Just got a new 4g clip… loaded up some songs and now its “Refreshing database” well its been refreshing for about 24 hours and hasnt moved what so ever… and my computer no longer says anything is inside the device, it recognizes its there but not the fact that any thing is inside it… I also tried to download the updater for it but its telling me to free up 6mb and i cant do that since i cant get passed the " Refreshing database" screen.  

Any help appriciated thx!

I would detach the Clip and reformat (under Settings), and see if that fixes matters (note: this will erase data files on the Clip).

See i would do that but instantly once i detach the clip or turn it on it returns to the “refreshing database” screen and i cant do anything to get around it.

Try a reset.  Push the power button and hold in place to force it go go off.  Then push down the power button into the hold/locking direction (That is down) you will see orange on the side of the clip.  Then push the center button on the clip while at the same time putting it on the usb cable. 

First, disconnect your Clip from the USB port.  Reset your Clip by holding the power button in the ON position for 10 seconds.

Now let’s clean up things a bit.  The refresh database hangup issue is causing your freeze, and this issue has been addressed in the successive firmware updates.  Don’t worry, let’s first clear up the database issue to get your Clip running, then we can check on the firmware.

We’ll need to connect in MSC mode first.  MSC mode can be set manually by first switching the power switch to the HOLD position (down) where the orange bar is visible.  HOLD the center button depressed while connecting your Clip to the USB port, and keep this depressed until the device is communicating with the PC.

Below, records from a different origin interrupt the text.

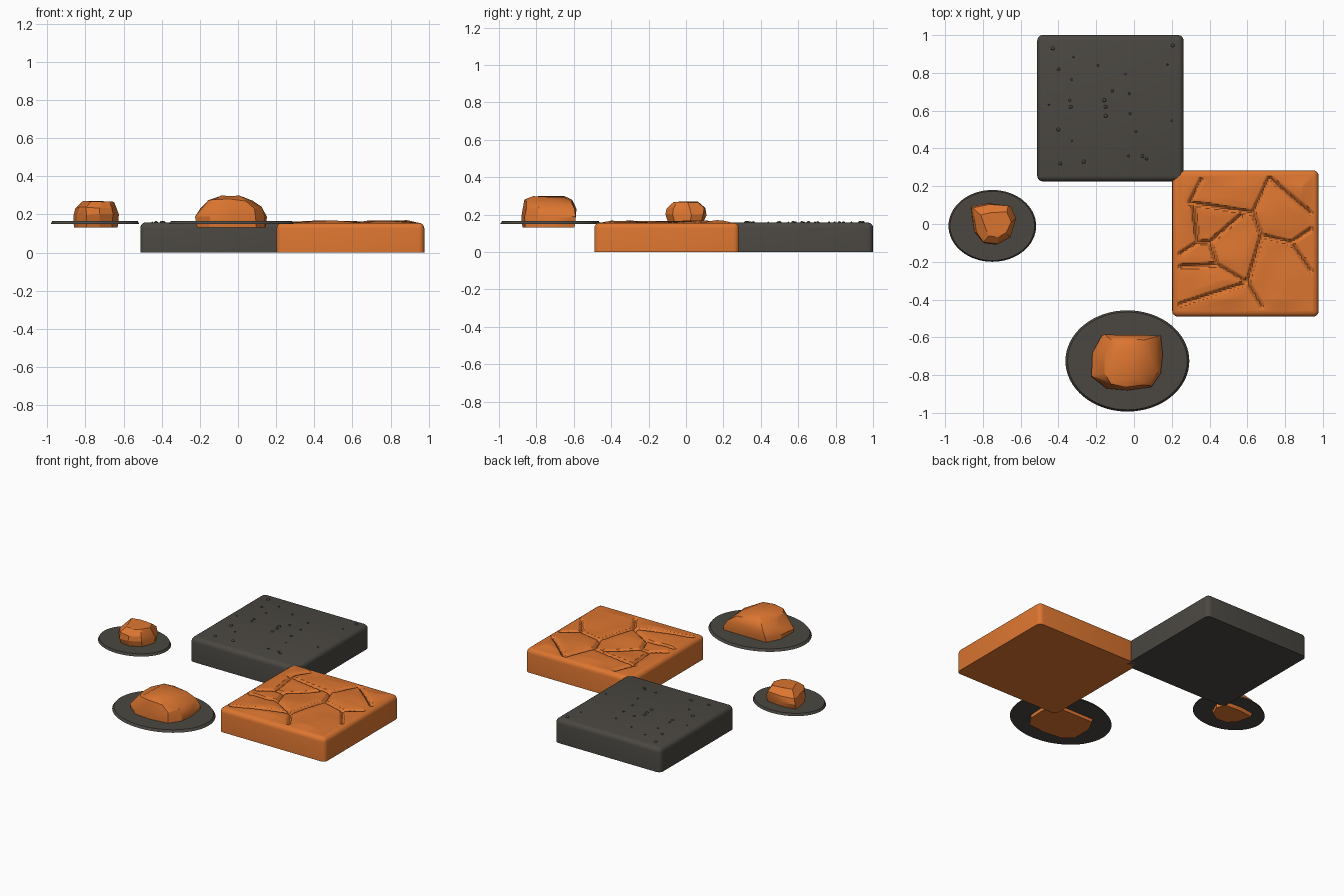
import bpy, bmesh, math, random
from mathutils import Vector, Matrix, noise

if "Cube" in bpy.data.objects:
    bpy.data.objects.remove(bpy.data.objects["Cube"])

random.seed(4)


def material(name, rgb):
    m = bpy.data.materials.new(name)
    m.diffuse_color = (*rgb, 1)
    m.use_nodes = True
    m.node_tree.nodes["Principled BSDF"].inputs["Base Color"].default_value = m.diffuse_color
    return m


ORANGE = material("orange_rock", (0.72, 0.18, 0.03))
DARK = material("dark_stone", (0.07, 0.064, 0.054))


def finish(bm, name, mat, angle=30):
    bmesh.ops.recalc_face_normals(bm, faces=bm.faces)
    me = bpy.data.meshes.new(name)
    bm.to_mesh(me)
    bm.free()
    me.materials.append(mat)
    me.polygons.foreach_set("use_smooth", [True] * len(me.polygons))
    me.set_sharp_from_angle(angle=math.radians(angle))
    ob = bpy.data.objects.new(name, me)
    bpy.context.collection.objects.link(ob)
    return ob


SIZE, ROUND = 0.775, 0.03


def rounded_slab(cx, cy, height):
    """Square block with rounded upright and top edges and a sharp base."""
    bm = bmesh.new()
    bmesh.ops.create_cube(bm, size=1, matrix=Matrix.Translation((cx, cy, height / 2))
                          @ Matrix.Diagonal((SIZE, SIZE, height, 1)))
    edges = [e for e in bm.edges if max(v.co.z for v in e.verts) > height / 2]
    bmesh.ops.bevel(bm, geom=edges, offset=ROUND, segments=4, profile=0.5, affect='EDGES')
    return bm


# Dark slab
finish(rounded_slab(-0.125, 0.613, 0.158), "dark_slab", DARK)

# Pebbles scattered on the dark slab: x, y, radius
pebbles = [(-.43, .93, .01), (-.32, .885, .006), (-.40, .82, .008), (-.19, .84, .006),
           (.205, .945, .01), (.177, .845, .005), (-.045, .795, .006), (-.33, .765, .006),
           (-.115, .705, .008), (-.025, .69, .006), (-.34, .655, .007), (-.335, .62, .009),
           (-.45, .632, .005), (-.157, .655, .01), (-.15, .62, .009), (-.15, .573, .01),
           (-.02, .585, .007), (.2, .547, .005), (.01, .49, .006), (-.4, .5, .01),
           (-.33, .44, .005), (-.39, .32, .009), (-.267, .33, .01), (-.03, .36, .007),
           (.045, .36, .008), (.067, .345, .008)]
bm = bmesh.new()
for x, y, r in pebbles:
    bmesh.ops.create_icosphere(bm, subdivisions=2, radius=r, matrix=Matrix.Translation((x, y, 0.158))
                               @ Matrix.Diagonal((1, 1, 0.8, 1)))
finish(bm, "slab_pebbles", DARK)

# Orange slab with a finely divided, cracked top
CX, CY, TOP = 0.59, -0.103, 0.156
nodes = [Vector(p) for p in [
    (.357, .235), (.295, .113), (.63, .06), (.717, .245), (.933, .06), (.675, -.06),
    (.833, -.098), (.938, -.025), (.933, -.245), (.60, -.31), (.675, -.435), (.44, -.215),
    (.242, -.425), (.242, -.225), (.40, -.098), (.563, .045), (.336, -.098), (.246, -.156),
    (.315, .10)]]
links = [(0, 1), (1, 2), (2, 3), (3, 4), (2, 5), (5, 6), (6, 7), (6, 8), (5, 9), (9, 10),
         (9, 11), (9, 12), (11, 13), (11, 14), (14, 15), (14, 16), (16, 17), (16, 18)]


def crack_distance(p):
    best = 1.0
    for a, b in links:
        a, d = nodes[a], nodes[b] - nodes[a]
        t = min(1, max(0, (p - a).dot(d) / d.length_squared))
        best = min(best, (p - a - d * t).length)
    return best


bm = rounded_slab(CX, CY, TOP)
cap = [f for f in bm.faces if f.normal.z > 0.99 and f.calc_area() > 0.3]
bmesh.ops.delete(bm, geom=cap, context='FACES_ONLY')
half = SIZE / 2 - ROUND
grid = bmesh.ops.create_grid(bm, x_segments=96, y_segments=96, size=half,
                             matrix=Matrix.Translation((CX, CY, TOP)))
for v in grid["verts"]:
    p = v.co.xy
    inset = half - max(abs(p.x - CX), abs(p.y - CY))
    fade = min(1, max(0, inset / 0.06))
    d = crack_distance(p)
    swell = 0.006 + 0.012 * noise.noise(Vector((p.x * 5, p.y * 5, 1.7)))
    v.co.z += fade * swell * min(1, 0.4 + d / 0.08)
    v.co.z -= min(1, inset / 0.012) * 0.017 * max(0, 1 - (d / 0.013) ** 2)
finish(bm, "cracked_orange_slab", ORANGE, 40)


# Oval ground discs
def disc(name, x, y, rx, ry):
    bm = bmesh.new()
    bmesh.ops.create_cone(bm, cap_ends=True, segments=64, radius1=1, radius2=0.965, depth=0.015,
                          matrix=Matrix.Translation((x, y, 0.1575)) @ Matrix.Diagonal((rx, ry, 1, 1)))
    finish(bm, name, DARK)


disc("small_disc", -0.75, -0.01, 0.232, 0.19)
disc("large_disc", -0.035, -0.725, 0.328, 0.268)


# Faceted boulders: a footprint stacked in shrinking layers, wrapped in a hull
def boulder(name, outline, layers, jitter):
    cx = sum(p[0] for p in outline) / len(outline)
    cy = sum(p[1] for p in outline) / len(outline)
    bm = bmesh.new()
    for z, sx, sy, shift in layers:
        for x, y in outline:
            j = jitter if z > 0.15 else 0
            bm.verts.new((cx + (x - cx) * sx + shift + random.uniform(-j, j),
                          cy + (y - cy) * sy + random.uniform(-j, j),
                          z + random.uniform(-j, j) * 0.6))
    hull = bmesh.ops.convex_hull(bm, input=bm.verts)
    junk = {e for e in hull["geom_interior"] + hull["geom_unused"] if isinstance(e, bmesh.types.BMVert)}
    bmesh.ops.delete(bm, geom=list(junk), context='VERTS')
    bmesh.ops.dissolve_limit(bm, angle_limit=math.radians(9), verts=bm.verts, edges=bm.edges)
    finish(bm, name, ORANGE, 24)


boulder("large_boulder",
        [(-.22, -.675), (-.177, -.59), (-.02, -.58), (.135, -.59), (.15, -.69),
         (.145, -.795), (.10, -.865), (-.035, -.88), (-.155, -.865), (-.22, -.81)],
        [(.13, .97, .96, 0), (.19, 1, 1, 0), (.235, .86, .98, 0), (.275, .6, .86, -.01),
         (.294, .3, .62, -.01)], 0.009)
boulder("small_boulder",
        [(-.865, .09), (-.765, .108), (-.655, .10), (-.628, .025), (-.66, -.07),
         (-.725, -.118), (-.795, -.105), (-.84, -.045)],
        [(.13, .97, .74, 0), (.20, 1, .97, 0), (.235, .94, .93, 0), (.268, .68, .6, 0.01)], 0.006)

Now open a Windows Explorer (“My Computer” ) window, and look for your Sansa.  We need the drive letter assigned to the device in MSC mode for the next operation.  Say for this example, the device shows up as E: SANSA CLIP.  Our drive letter is “E”.

Now, from the command prompt or “Run”, type chkdsk E: /f where E is the drive letter we found, and the /f is a “toggle”, telling the chkdsk utility to fix any errors found.  If prompted to save any data, let chkdsk dump that.

Bingo, a happy database file, or so we hope.  The most common source of database hangups is a bad ID3 tag on one of your files.  Here’s a big hint: if you JUST ADDED a file or two, the problem is possibly in those individual files.

Download an ID3 tag editor utility like MP3Tag, and set the tags to use ID3v2.3 and ISO, not UTF characters.

Unplug your device, and unlock the power switch.  Happy database refresh?

Bob  :smileyvery-happy:

Message Edited by neutron_bob on 06-22-2008 07:39 AM